▸ WHAT NEEDS TO BE DONE: Pull out every line below that contains the word "forEach".

Collected data entries:
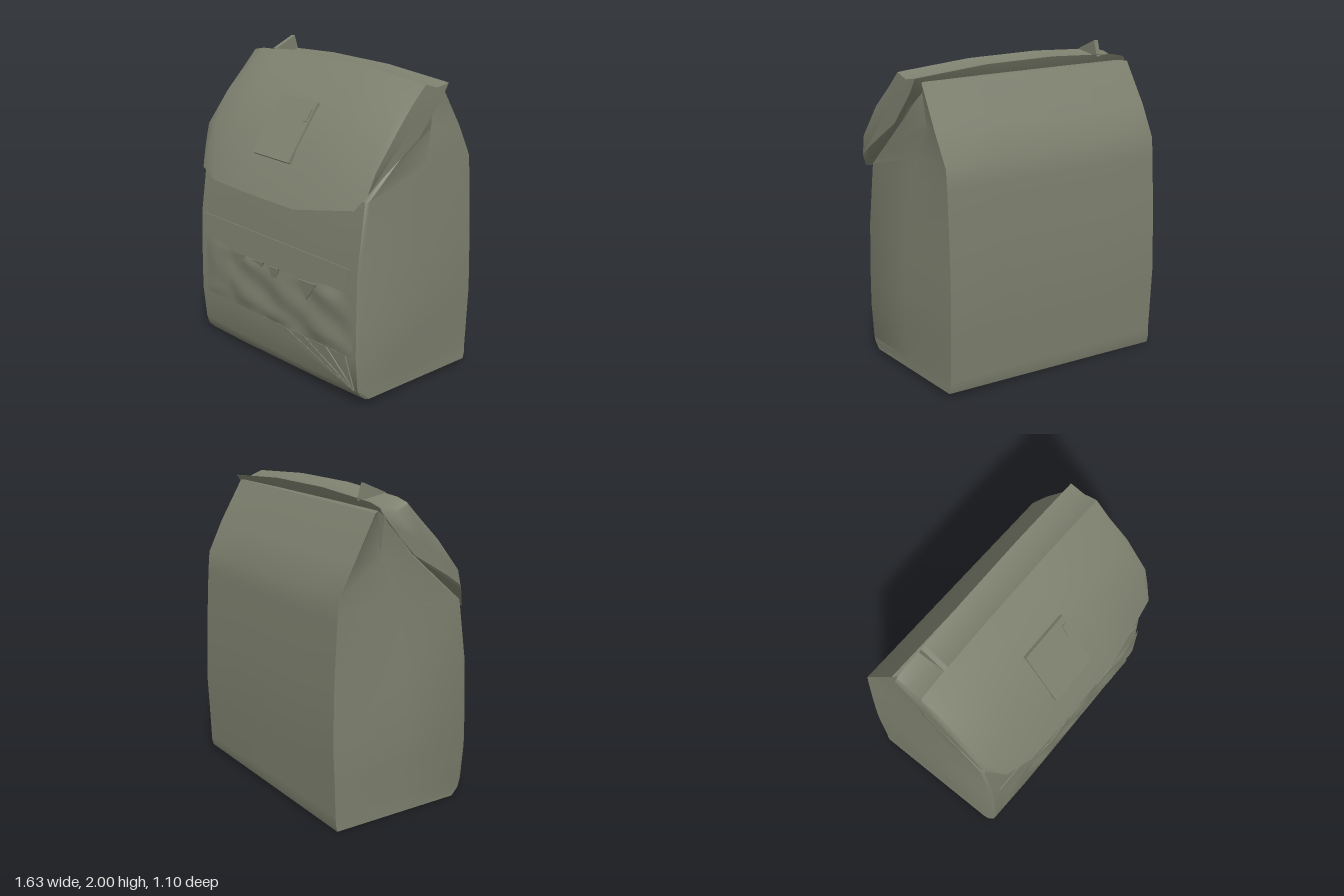
import * as THREE from 'three';
import { toCreasedNormals } from 'three/addons/utils/BufferGeometryUtils.js';

const canvas = new THREE.MeshStandardMaterial({ color: 0x7e816f, side: THREE.DoubleSide });
canvas.name = 'olive canvas';

// Skin a list of closed rings (arrays of [x, y, z]) and close both ends.
function loft(rings, crease = 0.6) {
  const n = rings[0].length, pos = rings.flat(2), idx = [];
  for (let i = 0; i < rings.length - 1; i++)
    for (let j = 0; j < n; j++) {
      const k = (j + 1) % n, a = i * n + j, b = i * n + k, c = b + n, d = a + n;
      idx.push(a, b, c, a, c, d);
    }
  [0, rings.length - 1].forEach((r, end) => {
    const mid = [0, 1, 2].map(k => rings[r].reduce((s, p) => s + p[k], 0) / n);
    const m = pos.length / 3;
    pos.push(...mid);
    for (let j = 0; j < n; j++) {
      const a = r * n + j, b = r * n + (j + 1) % n;
      if (end) idx.push(m, a, b); else idx.push(m, b, a);
    }
  });
  const g = new THREE.BufferGeometry();
  g.setAttribute('position', new THREE.Float32BufferAttribute(pos, 3));
  g.setIndex(idx);
  return toCreasedNormals(g, crease);
}

function add(group, name, geometry) {
  const mesh = new THREE.Mesh(geometry, canvas);
  mesh.name = name;
  group.add(mesh);
  return mesh;
}

// Main bag: rows of [y, front z, back z, half width, side bulge]
function bodyGeometry() {
  const rows = [
    [0, 0.39, -0.5, 0.775, 0], [0.04, 0.43, -0.51, 0.775, 0], [0.1, 0.45, -0.512, 0.772, 0.005],
    [0.32, 0.47, -0.52, 0.775, 0.02], [0.52, 0.468, -0.53, 0.775, 0.03],
    [0.87, 0.458, -0.522, 0.772, 0.01], [1.27, 0.4, -0.5, 0.77, -0.02], [1.4, 0.25, -0.488, 0.77, -0.03],
    [1.6, 0.02, -0.385, 0.775, -0.06], [1.86, -0.16, -0.235, 0.765, -0.05],
  ];
  return loft(rows.map(([y, f, b, w, s]) => {
    const m = (f + b) / 2, e = 0.012;
    const ring = [
      [-w + e, f - 0.01], [-0.4, f], [0, f], [0.4, f], [w - e, f - 0.01],
      [w, f - 0.03], [w + s, m], [w, b],
      [0.4, b], [0, b], [-0.4, b],
      [-w, b], [-w - s, m], [-w, f - 0.03],
    ];
    // the bottom seam rises towards the left and the back is slightly skewed
    return ring.map(([x, z]) => [x - 0.01, y < 0.1 ? y + 0.02 * (x + 0.8) : y, z < m ? z + 0.025 * x : z]);
  }));
}

// Lid: stations of [x, ridge y, lip y, lip z, inward sag]
function lidGeometry() {
  const stations = [
    [-0.785, 1.88, 1.37, 0.37, 0.045], [-0.77, 1.9, 1.33, 0.4, 0.03], [-0.68, 1.92, 1.2, 0.49, 0.015],
    [-0.5, 1.93, 1.16, 0.54, 0], [-0.2, 1.945, 1.155, 0.55, 0], [0.3, 1.94, 1.155, 0.55, 0],
    [0.75, 1.905, 1.24, 0.48, 0.015], [0.8, 1.9, 1.33, 0.42, 0.025],
  ];
  return loft(stations.map(([x, t, ly, lz, s]) => [
    [-0.22, t - 0.015], [-0.12, t - 0.03], [-0.03, t], [0.1 - s, 1.825 - s], [0.235 - s, 1.69 - s],
    [0.4 - s, 1.47 - s / 2], [lz, ly], [lz - 0.1, ly + 0.07], [0.02, 1.59], [-0.16, 1.79],
  ].map(([z, y], i) => [x > 0.7 && i > 3 && i < 6 ? x + 0.015 : x, y, z])), 0.7);
}

// Thin panel cut from an outline
function panelGeometry(points, depth) {
  const shape = new THREE.Shape(points.map(p => new THREE.Vector2(...p)));
  return new THREE.ExtrudeGeometry(shape, { depth, bevelEnabled: false });
}

// Crumpled pocket cloth with slanting folds
function pocketGeometry() {
  const g = new THREE.PlaneGeometry(1.44, 0.4, 36, 14);
  const p = g.attributes.position;
  for (let i = 0; i < p.count; i++) {
    const x = p.getX(i), y = p.getY(i);
    const edge = Math.min(1, (0.72 - Math.abs(x)) / 0.1, (0.2 - Math.abs(y)) / 0.06);
    const fold = Math.sin(x * 13 + y * 9) * Math.cos(y * 15 - x * 4);
    p.setZ(i, edge * (0.01 + 0.014 * fold * (x > -0.45 ? 1 : 0.3)));
  }
  g.computeVertexNormals();
  return g;
}

export function createModel() {
  const bag = new THREE.Group();
  bag.name = 'bag';
  add(bag, 'body', bodyGeometry());
  add(bag, 'lid', lidGeometry());

  // Front pocket, its cover strip and loose folds
  add(bag, 'frontPocket', pocketGeometry()).position.set(0.02, 0.52, 0.472);
  const cover = add(bag, 'pocketCover', panelGeometry(
    [[-0.72, 0], [-0.7, -0.13], [-0.35, -0.18], [0.3, -0.17], [0.68, -0.13], [0.7, 0]], 0.008));
  cover.position.set(0, 0.87, 0.46);
  cover.rotation.x = -0.09;
  [[-0.36, 0.1], [-0.2, 0.13], [-0.02, 0.1], [0.27, 0.16]].forEach(([x, w]) => {
    const fold = add(bag, 'pocketFold', panelGeometry([[0, 0], [w * 0.35, -0.12], [w, 0.01]], 0.008));
    fold.position.set(x, 0.69, 0.479);
    fold.rotation.x = 0.08;
  });
  // Creases fanning towards the lower corner
  [[-0.1, 0.12], [0.14, 0.3], [0.34, 0.5], [0.54, 0.67]].forEach(([a, b]) => {
    const crease = add(bag, 'lowerFold', panelGeometry([[a, 0], [0.73, -0.22], [b, 0]], 0.008));
    crease.position.set(0, 0.32, 0.466);
    crease.rotation.x = 0.1;
  });

  // Square patch and small tab lying on the sloping lid
  const patch = new THREE.Group();
  patch.name = 'lidPatch';
  patch.position.set(-0.01, 1.555, 0.338);
  patch.rotation.x = -0.62;
  add(patch, 'patch', new THREE.BoxGeometry(0.34, 0.41, 0.024));
  add(patch, 'patchTab', new THREE.BoxGeometry(0.03, 0.09, 0.01)).position.set(0.14, 0.11, 0.015);
  bag.add(patch);

  // Cloth fin standing up from the ridge
  const fin = add(bag, 'ridgeFin', panelGeometry([[-0.22, 1.9], [-0.03, 1.93], [-0.19, 2]], 0.03));
  fin.rotation.y = -Math.PI / 2;
  fin.position.x = -0.55;
  return bag;
}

▸ SOLUTION:
  [0, rings.length - 1].forEach((r, end) => {
  [[-0.36, 0.1], [-0.2, 0.13], [-0.02, 0.1], [0.27, 0.16]].forEach(([x, w]) => {
  [[-0.1, 0.12], [0.14, 0.3], [0.34, 0.5], [0.54, 0.67]].forEach(([a, b]) => {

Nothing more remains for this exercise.